There are so many questions swirling around today about where the housing market is headed amid this economic slowdown. In order to best understand the current state and how the expert projections are playing out, it’s best to look at our economic history, and how today is vastly different than the housing crisis of 2008, known as the Great Recession. Many of us experienced financial hardships, lost homes, and were out of work during the Great Recession – the recession that started with a housing and mortgage crisis. Today, we face a very different challenge: an external health crisis that caused a pause in much of the economy earlier this year and a major shutdown of many parts of the country. We’re simply not in the same boat as we were then, and here are five big reasons why that can give you greater confidence if you’re thinking of selling your house this year.
When we look at appreciation in the visual here, there’s a big difference between the 6 years prior to the housing crash and the most recent 6-year period. Leading up to the crash, we had much higher appreciation in this country than we saw coming into this year. In fact, the highest level of appreciation most recently is below the lowest level we saw leading up to the crash. Prices were rising going into this economic slowdown, but not at the rate they were climbing back when we had runaway appreciation.
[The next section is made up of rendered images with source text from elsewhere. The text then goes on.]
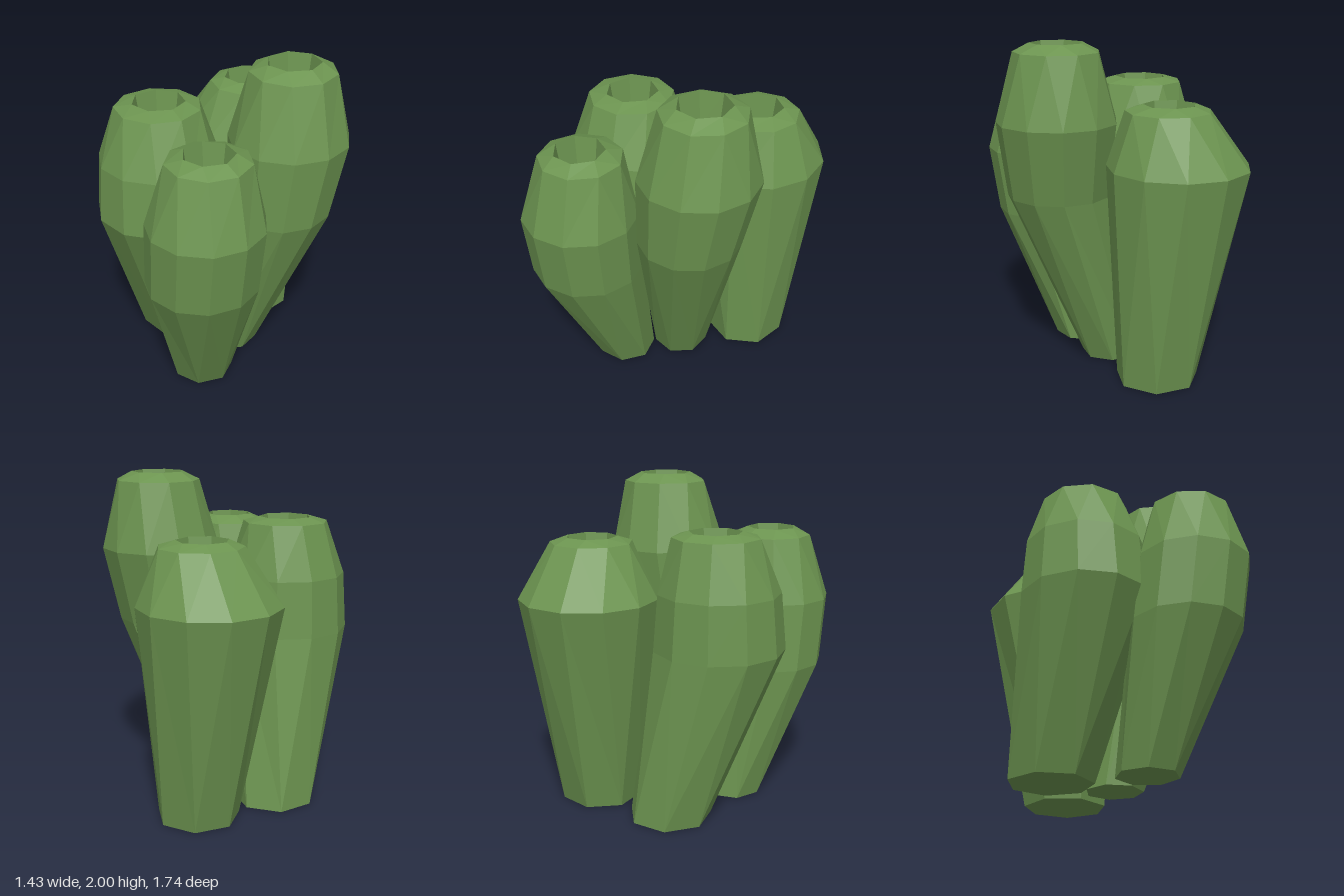
import * as THREE from 'three';

const TAU = Math.PI * 2;

// Closed faceted skin through rings of [y, centreX, centreZ, radius, sides, turn], listed from the base up
function tubeGeometry(rings) {
  const pos = [];
  const corner = ([y, cx, cz, r, sides, turn], i) => {
    const a = turn + (i / sides) * TAU;
    return [cx + Math.cos(a) * r, y, cz + Math.sin(a) * r];
  };
  const face = (...corners) => corners.forEach((c) => pos.push(...c));

  // Side bands: step around both rings, advancing whichever corner lags behind
  for (let k = 0; k < rings.length - 1; k++) {
    const low = rings[k], high = rings[k + 1];
    const angle = (ring, i) => ring[5] + (i / ring[4]) * TAU;
    let i = 0, j = 0;
    while (i < low[4] || j < high[4]) {
      const stepLow = j === high[4] || (i < low[4] && angle(low, i + 1) <= angle(high, j + 1));
      if (stepLow) face(corner(low, i), corner(high, j), corner(low, ++i));
      else face(corner(low, i), corner(high, j), corner(high, ++j));
    }
  }

  // Base and hollow floor caps
  const base = rings[0], floor = rings[rings.length - 1];
  for (let i = 1; i < base[4] - 1; i++) face(corner(base, 0), corner(base, i), corner(base, i + 1));
  for (let i = 1; i < floor[4] - 1; i++) face(corner(floor, 0), corner(floor, i + 1), corner(floor, i));

  const geometry = new THREE.BufferGeometry();
  geometry.setAttribute('position', new THREE.Float32BufferAttribute(pos, 3));
  geometry.computeVertexNormals();
  return geometry;
}

// Gives each ring its side count and adds the rolled lip and the hollow above the shoulder
function tubeRings({ baseTurn, turn, base, belly, shoulder, mouth: [y, x, z, r] }) {
  return [
    [...base, 7, baseTurn],
    ...belly.map((ring) => [...ring, 11, turn]),
    [...shoulder, 9, turn],
    [y, x, z, r, 7, turn],
    [y - 0.2, x, z, r * 0.8, 7, turn],
  ];
}

export function createModel() {
  const green = new THREE.MeshStandardMaterial({ color: 0x6c9450, flatShading: true });
  green.name = 'leaf green';

  const tubes = [
    {
      name: 'frontLeftTube', baseTurn: 0.29, turn: 0.2,
      base: [0, -0.37, 0.06, 0.252],
      belly: [[1.04, -0.23, 0.32, 0.395], [1.38, -0.24, 0.32, 0.365]],
      shoulder: [1.7, -0.25, 0.305, 0.26], mouth: [1.73, -0.25, 0.3, 0.16],
    },
    {
      name: 'backLeftTube', baseTurn: 0.48, turn: 0.3,
      base: [0, -0.185, -0.45, 0.25],
      belly: [[1.31, -0.295, -0.465, 0.42]],
      shoulder: [1.635, -0.23, -0.465, 0.25], mouth: [1.67, -0.24, -0.46, 0.155],
    },
    {
      name: 'backRightTube', baseTurn: 0.3, turn: 0.2,
      base: [0, 0.02, -0.02, 0.172],
      belly: [[1.09, 0.345, -0.105, 0.31], [1.54, 0.36, -0.16, 0.36]],
      shoulder: [1.95, 0.36, -0.18, 0.255], mouth: [2, 0.36, -0.18, 0.16],
    },
    {
      name: 'frontRightTube', baseTurn: 0.03, turn: 0.1,
      base: [0, 0.12, 0.335, 0.185],
      belly: [[0.84, 0.315, 0.515, 0.335], [1.25, 0.365, 0.53, 0.345]],
      shoulder: [1.635, 0.365, 0.505, 0.245], mouth: [1.68, 0.37, 0.51, 0.15],
    },
  ];

  const group = new THREE.Group();
  group.name = 'tubeCluster';
  for (const tube of tubes) {
    const mesh = new THREE.Mesh(tubeGeometry(tubeRings(tube)), green);
    mesh.name = tube.name;
    group.add(mesh);
  }
  return group;
}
2. Mortgage Credit
The Mortgage Credit Availability Index is a monthly measure by the Mortgage Bankers Association that gauges the level of difficulty to secure a loan. The higher the index, the easier it is to get a loan; the lower the index, the harder. Today we’re nowhere near the levels seen before the housing crash when it was very easy to get approved for a mortgage. After the crash, however, lending standards tightened and have remained that way ever since.
3. Number of Homes for Sale
One of the causes of the housing crash in 2008 was an oversupply of homes for sale. Today, as shown in the next image, we see a much different picture. We don’t have enough homes on the market for the number of people who want to buy them. Across the country, we have less than 6 months of inventory – an undersupply of homes available for buyers.
4. Use of Home Equity
The next chart shows the difference in how people are accessing the equity in their homes today as compared to the period leading up to the housing crash. Back then, consumers were harvesting equity from their homes (through cash-out refinances) and using it to finance highend lifestyles. Today, consumers are treating the equity in their homes much more responsibly.
5. Home Equity Today
Today, 58.7% of homes across the country have at least 60% equity. In 2008, homeowners walked away when they owed more than what their homes were worth. With the equity homeowners have now, they’re much less likely to walk away from their homes.
If you’re considering selling your house to make a move this year, there’s no need to fear the market. We’re not in a housing crisis, and this is nothing like 2008.
Click here to view the full article.